“Mr. Pacquiao has uplifted the spirit of Filipinos all over the world, including mine,” said Alumit in a statement. “ThatÕs why I was concerned by his comments on gay marriage. Young people look up to him.”
Ericson Herbas, who works on outreach in the organization, said, “Recent polls show that more and more people are getting used to the idea of gay marriage. And why not? Gay people want to experience the kind of happiness that marriage brings.”
Weathering a firestorm
Pacquiao, a devout Catholic, has been weathering a firestorm of late after a story about his view on gay marriage went viral last week.

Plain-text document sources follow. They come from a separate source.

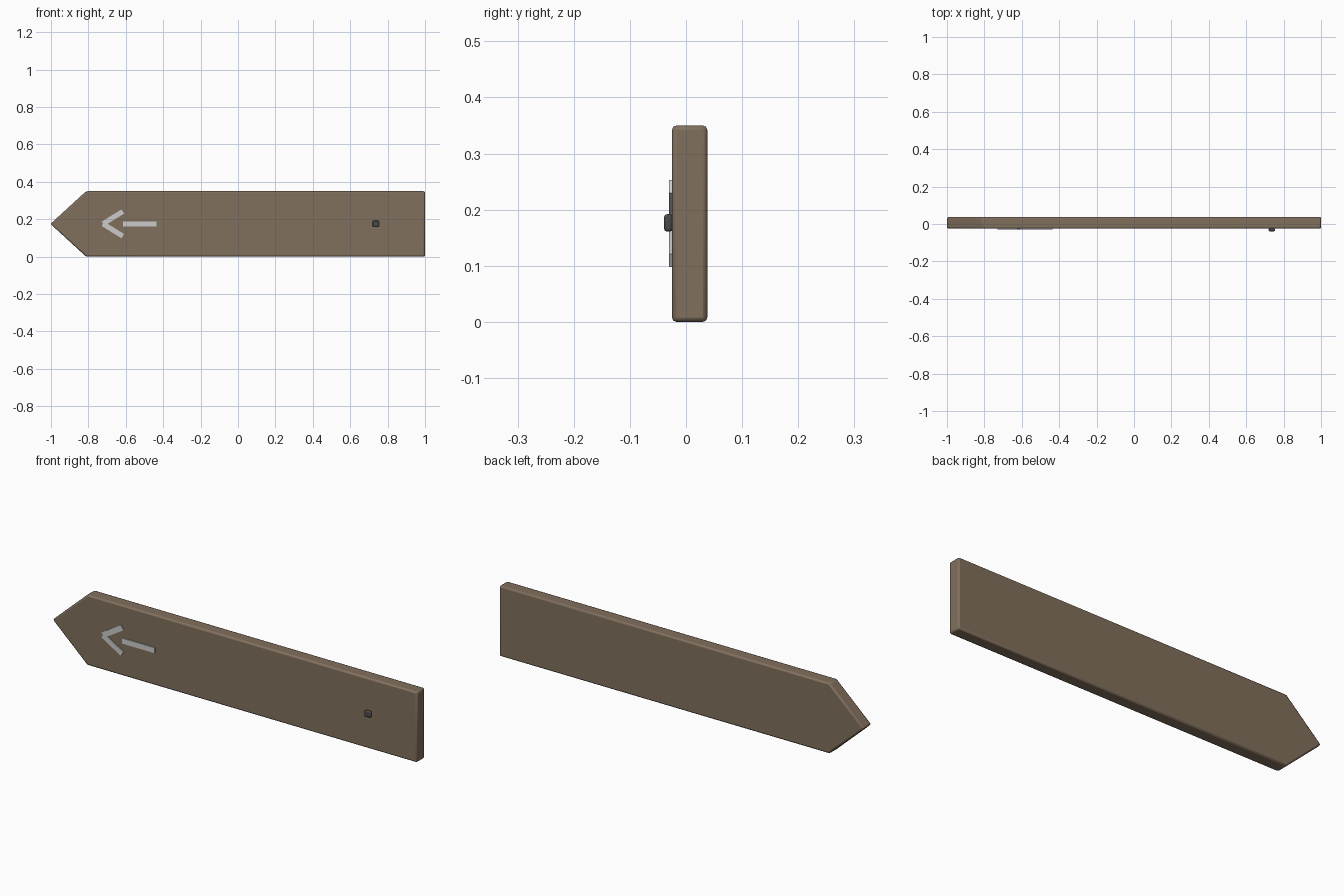
import bpy, bmesh, math

if "Cube" in bpy.data.objects:
    bpy.data.objects.remove(bpy.data.objects["Cube"])

def material(name, rgb):
    m = bpy.data.materials.new(name)
    m.diffuse_color = (*rgb, 1)
    m.use_nodes = True
    m.node_tree.nodes["Principled BSDF"].inputs["Base Color"].default_value = m.diffuse_color
    return m

wood = material("brown_wood", (0.22, 0.16, 0.11))
paint = material("pale_paint", (0.55, 0.55, 0.54))
iron = material("dark_iron", (0.07, 0.07, 0.07))

def extruded(name, profile, y0, y1, mat, bevel=0.0, segments=2):
    """Extrude an x/z outline from y0 (front) to y1 (back)."""
    bm = bmesh.new()
    face = bm.faces.new([bm.verts.new((x, y0, z)) for x, z in profile])
    ext = bmesh.ops.extrude_face_region(bm, geom=[face])
    for v in ext["geom"]:
        if isinstance(v, bmesh.types.BMVert):
            v.co.y = y1
    bmesh.ops.recalc_face_normals(bm, faces=bm.faces)
    mesh = bpy.data.meshes.new(name)
    bm.to_mesh(mesh)
    bm.free()
    ob = bpy.data.objects.new(name, mesh)
    bpy.context.collection.objects.link(ob)
    mesh.materials.append(mat)
    if bevel:
        mod = ob.modifiers.new("rounded_edges", 'BEVEL')
        mod.width = bevel
        mod.segments = segments
        mod.limit_method = 'ANGLE'
    return ob

def bar(name, a, b, width, mat):
    """Flat painted stroke between two x/z points."""
    dx, dz = b[0] - a[0], b[1] - a[1]
    n = math.hypot(dx, dz)
    px, pz = -dz / n * width / 2, dx / n * width / 2
    outline = [(a[0] + px, a[1] + pz), (b[0] + px, b[1] + pz),
               (b[0] - px, b[1] - pz), (a[0] - px, a[1] - pz)]
    return extruded(name, outline, -0.030, -0.022, mat)

# pointed plank
extruded("sign_board", [(-1.003, 0.175), (-0.812, 0.0), (1.0, 0.0),
                        (1.0, 0.35), (-0.812, 0.35)], -0.025, 0.038, wood, 0.008)

# arrow strokes: shaft and mirrored head
mid = 0.1755
bar("arrow_shaft", (-0.615, mid), (-0.437, mid), 0.027, paint)
for side, name in ((1, "arrow_head_upper"), (-1, "arrow_head_lower")):
    bar(name, (-0.722, mid), (-0.616, mid + side * 0.066), 0.027, paint)

# nail head
extruded("nail_head", [(0.720, 0.161), (0.754, 0.161), (0.754, 0.192), (0.720, 0.192)],
         -0.039, -0.024, iron, 0.005)

# smooth bevels, crisp flats
bpy.ops.object.select_all(action='DESELECT')
for ob in bpy.data.objects:
    ob.select_set(True)
    bpy.context.view_layer.objects.active = ob
bpy.ops.object.shade_smooth_by_angle(angle=math.radians(30))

Speaking to a writer from the Examiner, the Sarangani Congressman, eight-division world boxing champion, and devout Catholic Pacquiao said he did not believe in gay marriages.
“God’s words first … obey God’s law first before considering the laws of man,” he said to the Examiner.
“God only expects man and woman to be together and to be legally married.”
However controversial that statement may have been, it didn’t equal the reference that the writer included in the story.
Granville Ampong, writer for Examiner.com, referenced the controversial Bible passage Leviticus 20:13: “If a man lies with a man as one lies with a woman, both of them have done what is detestable. They must be put to death; their blood will be on their own heads.”
Many readers and national mainstream columnists picked up on the story and attributed the contentious reference as Pacquiao’s belief.
That caused an uproar which led to Pacquiao being banned from the Grove shopping center and an online petition from gay and lesbian advocates to oust the Filipino boxer from Nike, one of his primary sponsors.
Since then the writer owned up to the bible passage saying it was not from Pacquiao. Ampong apologized to the Pacquiao camp saying the Filipino champion “never said nor recited, nor invoked and nor did he ever refer to such context.”
Pacquiao also issued a statement denying making the Leviticus reference.
The Grove has since lifted its ban on the Filipino champion and the petition, which had gathered over 4,800 signatures within a matter of days, closed.
In a follow up interview, Pacquiao apologized to the gay community about the confusion and also defended his stance on same sex marriage.
“I’m against same-sex marriage, but I’m not condemning you,” Pacquiao told Mario Lopez on Extra, an interview that was supposed to be filmed at the Grove. “My favorite verse is ‘Love one another as you love yourself. Love your neighbor.’ So I love everybody!”
It’s not definite yet whether Pacquiao will be meeting with the Asian gay leaders. Pacquiao is currently training for a June 9 welterweight championship bout against undefeated Timothy Bradley. Text messages to Team Pacquiao were not returned as of press time.